■ **WHAT THE TASK REQUIRES**: Down to the final line, print the records below exactly and without pictures.

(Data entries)
------

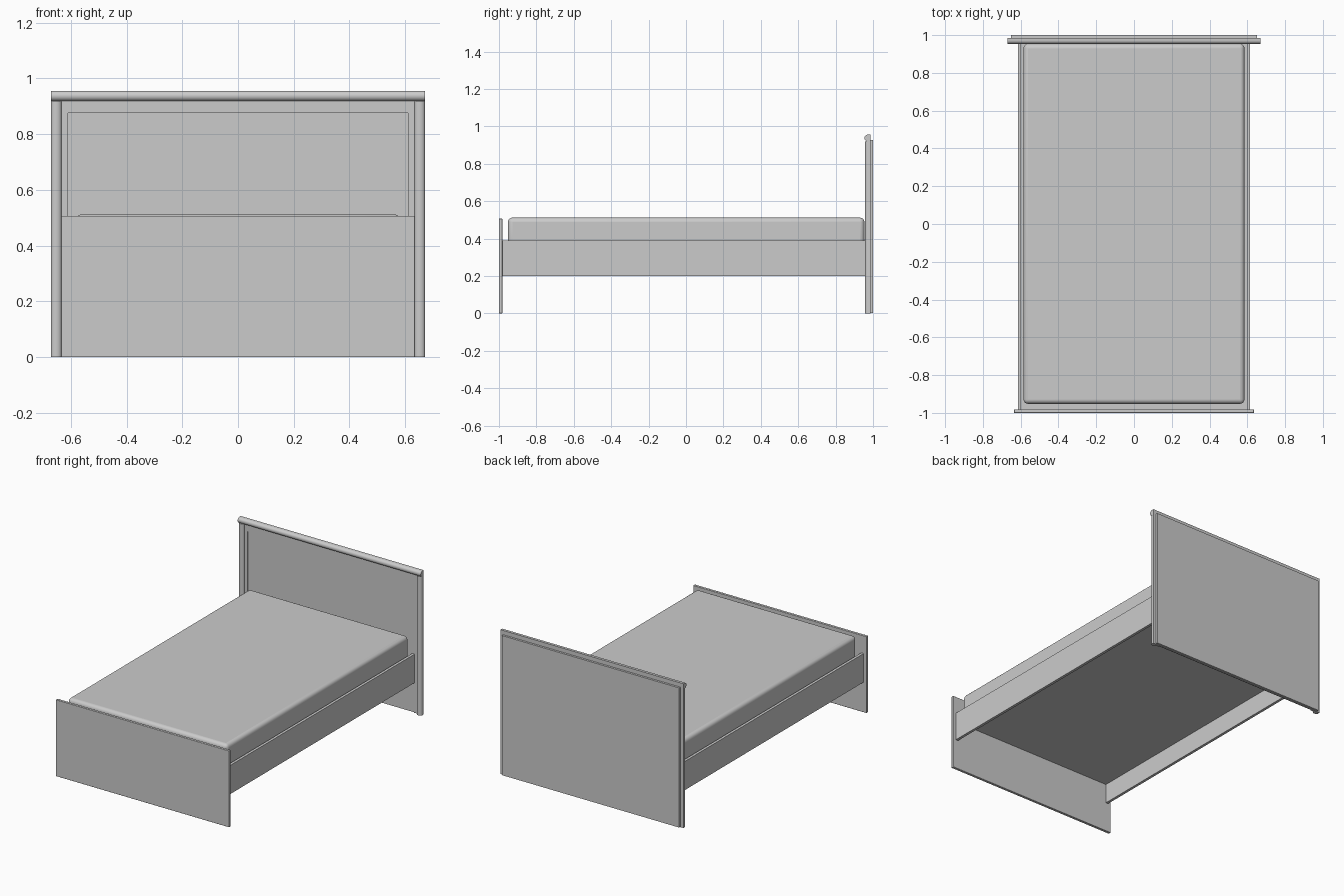
import bpy, bmesh, math

if "Cube" in bpy.data.objects:
    bpy.data.objects.remove(bpy.data.objects["Cube"])


def box(name, x, y, z, bevel=0.0, segments=3):
    """Box from (min, max) ranges, optionally with rounded edges."""
    bm = bmesh.new()
    bmesh.ops.create_cube(bm, size=1)
    for v in bm.verts:
        for i, (lo, hi) in enumerate((x, y, z)):
            v.co[i] = lo if v.co[i] < 0 else hi
    return finish(name, bm, bevel, segments)


def prism(name, profile, to3d, a, b):
    """Extrude a closed 2D profile from a to b."""
    bm = bmesh.new()
    ends = [[bm.verts.new(to3d(u, v, t)) for u, v in profile] for t in (a, b)]
    n = len(profile)
    for i in range(n):
        j = (i + 1) % n
        bm.faces.new((ends[0][i], ends[0][j], ends[1][j], ends[1][i]))
    for end in ends:
        bm.faces.new(end)
    bmesh.ops.recalc_face_normals(bm, faces=bm.faces)
    return finish(name, bm)


def finish(name, bm, bevel=0.0, segments=3):
    mesh = bpy.data.meshes.new(name)
    bm.to_mesh(mesh)
    bm.free()
    ob = bpy.data.objects.new(name, mesh)
    bpy.context.collection.objects.link(ob)
    if bevel:
        mod = ob.modifiers.new("rounding", 'BEVEL')
        mod.width, mod.segments = bevel, segments
    bpy.ops.object.select_all(action='DESELECT')
    ob.select_set(True)
    bpy.context.view_layer.objects.active = ob
    bpy.ops.object.shade_smooth_by_angle(angle=math.radians(35))
    return ob


def bullnose(half, front, back, depth, steps=12):
    """Profile with a half-elliptic nose towards the front."""
    arc = [(half * math.cos(math.pi * i / steps),
            front + depth * (1 - math.sin(math.pi * i / steps)))
           for i in range(steps + 1)]
    return arc + [(-half, back), (half, back)]


# Footboard
box("footboard", (-0.635, 0.635), (-1.0, -0.982), (0, 0.507), 0.002, 2)

# Bed base between the rails
box("bed_base", (-0.597, 0.597), (-0.982, 0.972), (0.33, 0.348))

# Mattress with rounded upright corners and softened top edge
mattress = box("mattress", (-0.585, 0.585), (-0.952, 0.954), (0.348, 0.512), 0.024, 5)

# Side rails and headboard posts, one pair per side
post = bullnose(0.019, 0.957, 0.986, 0.014)
for side, s in (("left", -1), ("right", 1)):
    box(f"side_rail_{side}", sorted((s * 0.597, s * 0.615)), (-0.982, 0.972), (0.2, 0.39))
    prism(f"headboard_post_{side}", post,
          lambda u, v, t, s=s: (s * 0.652 + u, v, t), 0, 0.92)
    box(f"headboard_stile_{side}", sorted((s * 0.61, s * 0.635)), (0.972, 0.986), (0, 0.92))

# Headboard frame top, panel and back board
box("headboard_top_frame", (-0.61, 0.61), (0.972, 0.986), (0.876, 0.92))
box("headboard_panel", (-0.61, 0.61), (0.978, 0.986), (0, 0.876))
box("headboard_back_board", (-0.65, 0.65), (0.986, 1.0), (0.003, 0.928))

# Rounded cap rail along the headboard top
prism("headboard_cap", bullnose(0.0185, 0.954, 0.986, 0.0185),
      lambda u, v, t: (t, v, 0.9375 + u), -0.671, 0.671)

------

■ **SOLUTION FOR THIS EXERCISE**:
import bpy, bmesh, math

if "Cube" in bpy.data.objects:
    bpy.data.objects.remove(bpy.data.objects["Cube"])


def box(name, x, y, z, bevel=0.0, segments=3):
    """Box from (min, max) ranges, optionally with rounded edges."""
    bm = bmesh.new()
    bmesh.ops.create_cube(bm, size=1)
    for v in bm.verts:
        for i, (lo, hi) in enumerate((x, y, z)):
            v.co[i] = lo if v.co[i] < 0 else hi
    return finish(name, bm, bevel, segments)


def prism(name, profile, to3d, a, b):
    """Extrude a closed 2D profile from a to b."""
    bm = bmesh.new()
    ends = [[bm.verts.new(to3d(u, v, t)) for u, v in profile] for t in (a, b)]
    n = len(profile)
    for i in range(n):
        j = (i + 1) % n
        bm.faces.new((ends[0][i], ends[0][j], ends[1][j], ends[1][i]))
    for end in ends:
        bm.faces.new(end)
    bmesh.ops.recalc_face_normals(bm, faces=bm.faces)
    return finish(name, bm)


def finish(name, bm, bevel=0.0, segments=3):
    mesh = bpy.data.meshes.new(name)
    bm.to_mesh(mesh)
    bm.free()
    ob = bpy.data.objects.new(name, mesh)
    bpy.context.collection.objects.link(ob)
    if bevel:
        mod = ob.modifiers.new("rounding", 'BEVEL')
        mod.width, mod.segments = bevel, segments
    bpy.ops.object.select_all(action='DESELECT')
    ob.select_set(True)
    bpy.context.view_layer.objects.active = ob
    bpy.ops.object.shade_smooth_by_angle(angle=math.radians(35))
    return ob


def bullnose(half, front, back, depth, steps=12):
    """Profile with a half-elliptic nose towards the front."""
    arc = [(half * math.cos(math.pi * i / steps),
            front + depth * (1 - math.sin(math.pi * i / steps)))
           for i in range(steps + 1)]
    return arc + [(-half, back), (half, back)]


# Footboard
box("footboard", (-0.635, 0.635), (-1.0, -0.982), (0, 0.507), 0.002, 2)

# Bed base between the rails
box("bed_base", (-0.597, 0.597), (-0.982, 0.972), (0.33, 0.348))

# Mattress with rounded upright corners and softened top edge
mattress = box("mattress", (-0.585, 0.585), (-0.952, 0.954), (0.348, 0.512), 0.024, 5)

# Side rails and headboard posts, one pair per side
post = bullnose(0.019, 0.957, 0.986, 0.014)
for side, s in (("left", -1), ("right", 1)):
    box(f"side_rail_{side}", sorted((s * 0.597, s * 0.615)), (-0.982, 0.972), (0.2, 0.39))
    prism(f"headboard_post_{side}", post,
          lambda u, v, t, s=s: (s * 0.652 + u, v, t), 0, 0.92)
    box(f"headboard_stile_{side}", sorted((s * 0.61, s * 0.635)), (0.972, 0.986), (0, 0.92))

# Headboard frame top, panel and back board
box("headboard_top_frame", (-0.61, 0.61), (0.972, 0.986), (0.876, 0.92))
box("headboard_panel", (-0.61, 0.61), (0.978, 0.986), (0, 0.876))
box("headboard_back_board", (-0.65, 0.65), (0.986, 1.0), (0.003, 0.928))

# Rounded cap rail along the headboard top
prism("headboard_cap", bullnose(0.0185, 0.954, 0.986, 0.0185),
      lambda u, v, t: (t, v, 0.9375 + u), -0.671, 0.671)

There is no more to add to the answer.